The timeframe here does not include Symbolism and the avant-garde. It is restricted to the high era of realism, of which Nicholas Ge's "Tajnaja vech;erja" (1862) is arguably the culmination. That painting was so unevenly received, and has itself been a subject of so many artistic commentaries, that it rightfully earns itself a place as a milestone modern successor to Leonardo in the history of European art, in a period of interpretation dominated by the school of the "historical Jesus.">
The point of this paper is that both contradictory artistic visions (and commentaries) of the Last Supper in Russia are inseparable from the Orthodox notion of the Eucharist, to which the scene of the Last Supper itself is not central. For the Russian mind of the nineteenth century, the scene of the Last Supper as such has been a social phenomenon, existing separately from the liturgical representations of the Eucharist. When the two contradictory natures come too dangerously close—Ge's painting in this regard was a most powerful statement—then there is an eruption of values and spiritual terms of reference. Russian painters find themselves at a crossroads. The anti-Academy flank (the future "Itinerants"), influenced by Renan and the new French religious art, in search of inspiring realistic heroes, are trying to paint Jesus with a human face (Ch;elovekobog). They are typically attacked for painting Jesus and His disciples as if they were democratic demagogues and, God forbid, revolutionaries. The more conservative painters (such as Semiradskij and Beidemann) continue elaborating the slightly secularized liturgical line (Bogoch;elovek) which many, especially the precursors of Symbolism, find trite and out of date in its artistic expression.
Russian literature holds up a mirror to this agon, recording points of view in the debate and taking sides in it. In Anna Karenina, Tolstoj's painter Mixajlov, working from the position of the historical Jesus, is censured for making his Jesus a Ch;elovekobog. In this second section, the paper concentrates primarily on the role of a writer's commentary over a painting. It undertakes a detailed comparison of Tolstoj's and Dostoevskij's reading of the "Last Supper" and of Ge, which brought the Last Supper debate into the mainstream of engaged social discourse.

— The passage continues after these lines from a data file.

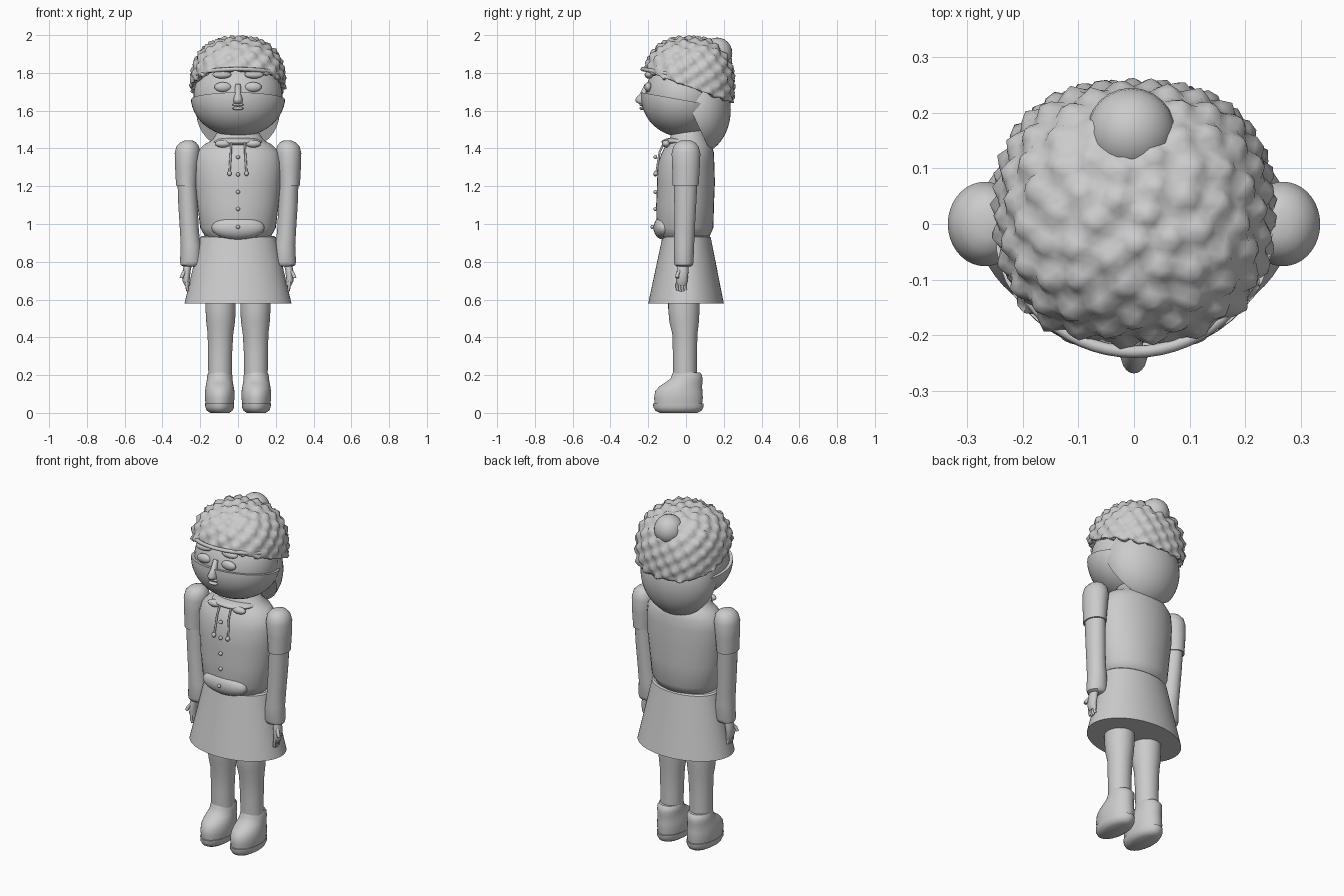
import bpy, bmesh, math
from mathutils import Vector

cube = bpy.data.objects.get("Cube")
if cube:
    bpy.data.objects.remove(cube, do_unlink=True)

grey = bpy.data.materials.new("plain_grey")
grey.use_nodes = True
grey.diffuse_color = (0.6, 0.6, 0.6, 1)
grey.node_tree.nodes["Principled BSDF"].inputs["Base Color"].default_value = (0.6, 0.6, 0.6, 1)


def finish(name, bm, angle=45):
    """Turn a bmesh into a smooth-shaded object."""
    bmesh.ops.recalc_face_normals(bm, faces=bm.faces)
    mesh = bpy.data.meshes.new(name)
    bm.to_mesh(mesh)
    bm.free()
    mesh.materials.append(grey)
    obj = bpy.data.objects.new(name, mesh)
    bpy.context.collection.objects.link(obj)
    bpy.ops.object.select_all(action='DESELECT')
    obj.select_set(True)
    bpy.context.view_layer.objects.active = obj
    bpy.ops.object.shade_smooth_by_angle(angle=math.radians(angle))
    return obj


def loft(name, sections, sides=36, angle=45):
    """Stack of ellipses (cx, cy, z, rx, ry), capped at both ends."""
    bm = bmesh.new()
    rings = []
    for cx, cy, z, rx, ry in sections:
        turn = [2 * math.pi * i / sides for i in range(sides)]
        rings.append([bm.verts.new((cx + rx * math.cos(a), cy + ry * math.sin(a), z)) for a in turn])
    for low, high in zip(rings, rings[1:]):
        for i in range(sides):
            j = (i + 1) % sides
            bm.faces.new((low[i], low[j], high[j], high[i]))
    bm.faces.new(rings[0])
    bm.faces.new(rings[-1])
    return finish(name, bm, angle)


def ellipsoid(name, centre, radii, cut=None, segments=32):
    """Ellipsoid, optionally cut by (point, normal); the normal side is removed."""
    bm = bmesh.new()
    bmesh.ops.create_uvsphere(bm, u_segments=segments, v_segments=segments // 2, radius=1)
    for v in bm.verts:
        v.co = Vector(centre) + Vector([a * b for a, b in zip(v.co, radii)])
    if cut:
        geom = bm.verts[:] + bm.edges[:] + bm.faces[:]
        bmesh.ops.bisect_plane(bm, geom=geom, plane_co=cut[0], plane_no=cut[1], clear_outer=True)
        bmesh.ops.holes_fill(bm, edges=[e for e in bm.edges if e.is_boundary])
    return finish(name, bm)


def tube(name, points, radius):
    """Thin round cord through a few points."""
    curve = bpy.data.curves.new(name, 'CURVE')
    curve.dimensions = '3D'
    curve.bevel_depth = radius
    curve.bevel_resolution = 2
    curve.use_fill_caps = True
    spline = curve.splines.new('POLY')
    spline.points.add(len(points) - 1)
    for p, co in zip(spline.points, points):
        p.co = (*co, 1)
    curve.materials.append(grey)
    obj = bpy.data.objects.new(name, curve)
    bpy.context.collection.objects.link(obj)


# Torso and skirt
loft("torso", [(0, -.01, .915, .13, .1), (0, -.01, .935, .175, .135), (0, -.005, .98, .2, .15),
               (0, -.005, 1.1, .215, .153), (0, 0, 1.22, .228, .153), (0, 0, 1.32, .232, .15),
               (0, .01, 1.38, .22, .137), (0, .015, 1.42, .18, .12), (0, .015, 1.445, .135, .1),
               (0, .01, 1.52, .09, .085)])
loft("skirt", [(0, 0, .58, .283, .2), (0, .003, .93, .2, .128), (0, .003, .937, .19, .12)], 64, 30)
ellipsoid("front_pocket", (0, -.12, .98), (.14, .052, .062))

# Limbs, mirrored
for side, s in (("left", 1), ("right", -1)):
    loft(side + "_sleeve", [(s * .262, 0, 1.442, .02, .025), (s * .264, 0, 1.432, .042, .048),
                            (s * .266, 0, 1.412, .06, .066), (s * .268, 0, 1.375, .067, .076),
                            (s * .271, 0, 1.3, .062, .073), (s * .272, -.002, 1.205, .056, .069)])
    loft(side + "_forearm", [(s * .27, -.002, 1.215, .05, .062), (s * .265, -.004, 1.1, .051, .058),
                             (s * .257, -.008, .96, .05, .054), (s * .25, -.01, .885, .053, .053),
                             (s * .249, -.012, .8, .058, .052), (s * .25, -.012, .782, .053, .047),
                             (s * .25, -.012, .775, .04, .035)])
    loft(side + "_hand", [(s * .268, -.022, .675, .014, .024), (s * .275, -.022, .7, .019, .03),
                          (s * .272, -.018, .75, .021, .031), (s * .262, -.015, .8, .022, .026)], 20)
    for k in range(4):
        y = -.046 + .014 * k
        tube(side + "_finger", [(s * .273, y, .7), (s * .27, y - .002, .665 - .006 * (k in (1, 2))),
                                (s * .266, y + .002, .65 - .006 * (k in (1, 2)))], .0075)
    tube(side + "_thumb", [(s * .275, -.03, .76), (s * .292, -.045, .735), (s * .3, -.048, .715)], .0095)

    loft(side + "_leg", [(s * .095, -.005, .15, .062, .062), (s * .095, -.006, .3, .063, .063),
                         (s * .093, -.006, .42, .068, .067), (s * .092, -.01, .48, .076, .078),
                         (s * .092, -.011, .55, .08, .083), (s * .092, -.011, .62, .08, .083)])
    loft(side + "_boot", [(s * .097, -.04, .045, .074, .125), (s * .097, -.04, .08, .079, .129),
                          (s * .097, -.038, .115, .078, .125), (s * .097, -.028, .14, .074, .113),
                          (s * .097, -.012, .16, .07, .099), (s * .097, .002, .18, .067, .085),
                          (s * .096, .005, .2, .066, .08), (s * .096, .002, .215, .06, .07)])
    sole = loft(side + "_sole", [(s * .097, -.04, .0, .05, .1), (s * .097, -.04, .012, .068, .122),
                                 (s * .097, -.04, .03, .076, .133), (s * .097, -.04, .05, .077, .134)])

    # Collar bow and drawstring
    ellipsoid(side + "_bow", (s * .08, -.105, 1.425), (.042, .022, .02), segments=20)
    tube(side + "_drawstring", [(s * .036, -.115, 1.435), (s * .038, -.14, 1.38), (s * .045, -.157, 1.27)], .0055)
    ellipsoid(side + "_string_knob", (s * .045, -.16, 1.268), (.012, .012, .014), segments=14)

    # Closed eyes and brows
    ellipsoid(side + "_eye", (s * .08, -.2, 1.725), (.045, .02, .026), segments=20)
    ellipsoid(side + "_brow", (s * .085, -.197, 1.79), (.05, .022, .02), segments=20)

# Collar and buttons
ellipsoid("collar", (0, -.03, 1.435), (.13, .1, .025))
for z in (1.355, 1.262, 1.17, 1.08, .985):
    y = -.178 if z < 1 else -.162
    ellipsoid("button", (0, y, z), (.011, .01, .011), segments=14)

# Head, face covering and features
ellipsoid("head", (0, -.015, 1.68), (.235, .2, .21), segments=48)
ellipsoid("face_mask", (0, -.02, 1.672), (.25, .217, .21),
          ((0, -.2, 1.69), (0, .18, 1)), segments=48)
loft("nose", [(0, -.222, 1.63, .012, .015), (0, -.235, 1.645, .024, .03), (0, -.235, 1.662, .024, .034),
              (0, -.222, 1.69, .017, .022), (0, -.205, 1.74, .014, .014)], 20, 70)
for z in (1.632, 1.612):
    ellipsoid("lip", (0, -.232, z), (.03, .015, .009), segments=16)

# Hair gathered behind the head
ellipsoid("back_hair", (0, .06, 1.605), (.222, .177, .235), ((0, .06, 1.53), (0, -.9, -.42)), segments=48)

# Knobbly knitted cap: rounded dome with evenly spread bumps
bumps = []
count = 210
for k in range(count):
    h = 1 - (2 * k + 1) / count
    a = k * math.pi * (3 - math.sqrt(5))
    r = math.sqrt(1 - h * h)
    bumps.append(Vector((r * math.cos(a), r * math.sin(a), h)))
bm = bmesh.new()
bmesh.ops.create_icosphere(bm, subdivisions=5, radius=1)
for v in bm.verts:
    d = v.co.normalized()
    nearest = max(d.dot(b) for b in bumps)
    swell = math.exp(-(1 - nearest) / .0045)
    p = 2.45
    scale = sum(abs(c) ** p for c in d) ** (-1 / p)
    grow = scale * (1 + .1 * swell)
    v.co = Vector((0, .015, 1.735)) + Vector((d.x * .237, d.y * .228, d.z * .243)) * grow
tilt = Vector((0, -.36, -1))
geom = bm.verts[:] + bm.edges[:] + bm.faces[:]
bmesh.ops.bisect_plane(bm, geom=geom, plane_co=(0, .02, 1.725), plane_no=tilt, clear_outer=True)
cap = finish("knitted_cap", bm, 60)
shell = cap.modifiers.new("thickness", 'SOLIDIFY')
shell.thickness = .025

# Rolled brim at the front and pompom at the back
brim = []
for k in range(25):
    a = math.radians(200 + 140 * k / 24)
    brim.append((.238 * math.cos(a), .01 + .24 * math.sin(a), 1.775 - .045 * math.sin(a)))
tube("cap_brim", brim, .011)
ellipsoid("pompom", (-.005, .165, 1.905), (.08, .08, .082), segments=24)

The final portion of the paper discusses the Eucharist as a form of consummation from the point of view of ethics of vision. In this third part, the paper extends the comparison between Tolstoj and Dostoevskij, who disagree in their understanding of moral movement and moral vision, by invoking Mixail Baxtin, the conventional watershed for their differing logocentric convictions. Baxtin's comments on the aesthetic space of the Last Supper, supplemented by his ideas on participative and form-shaping action, open a new dimension in the discussion of the Eucharist as a topic in art and as a precept of reciprocal, responsible sacramental vision. The Russian concerns enter into a very productive dialogue with the early twentieth-century German religious sociology of Georg Simmel and Max Scheler, by whom Baxtin was directly influenced. The paper concludes that Baxtin's ideas of the Eucharistic vision are more consonant with Tolstoj than with Dostoevskij. The reasons underlying this paradox are examined in the concluding remarks of the paper.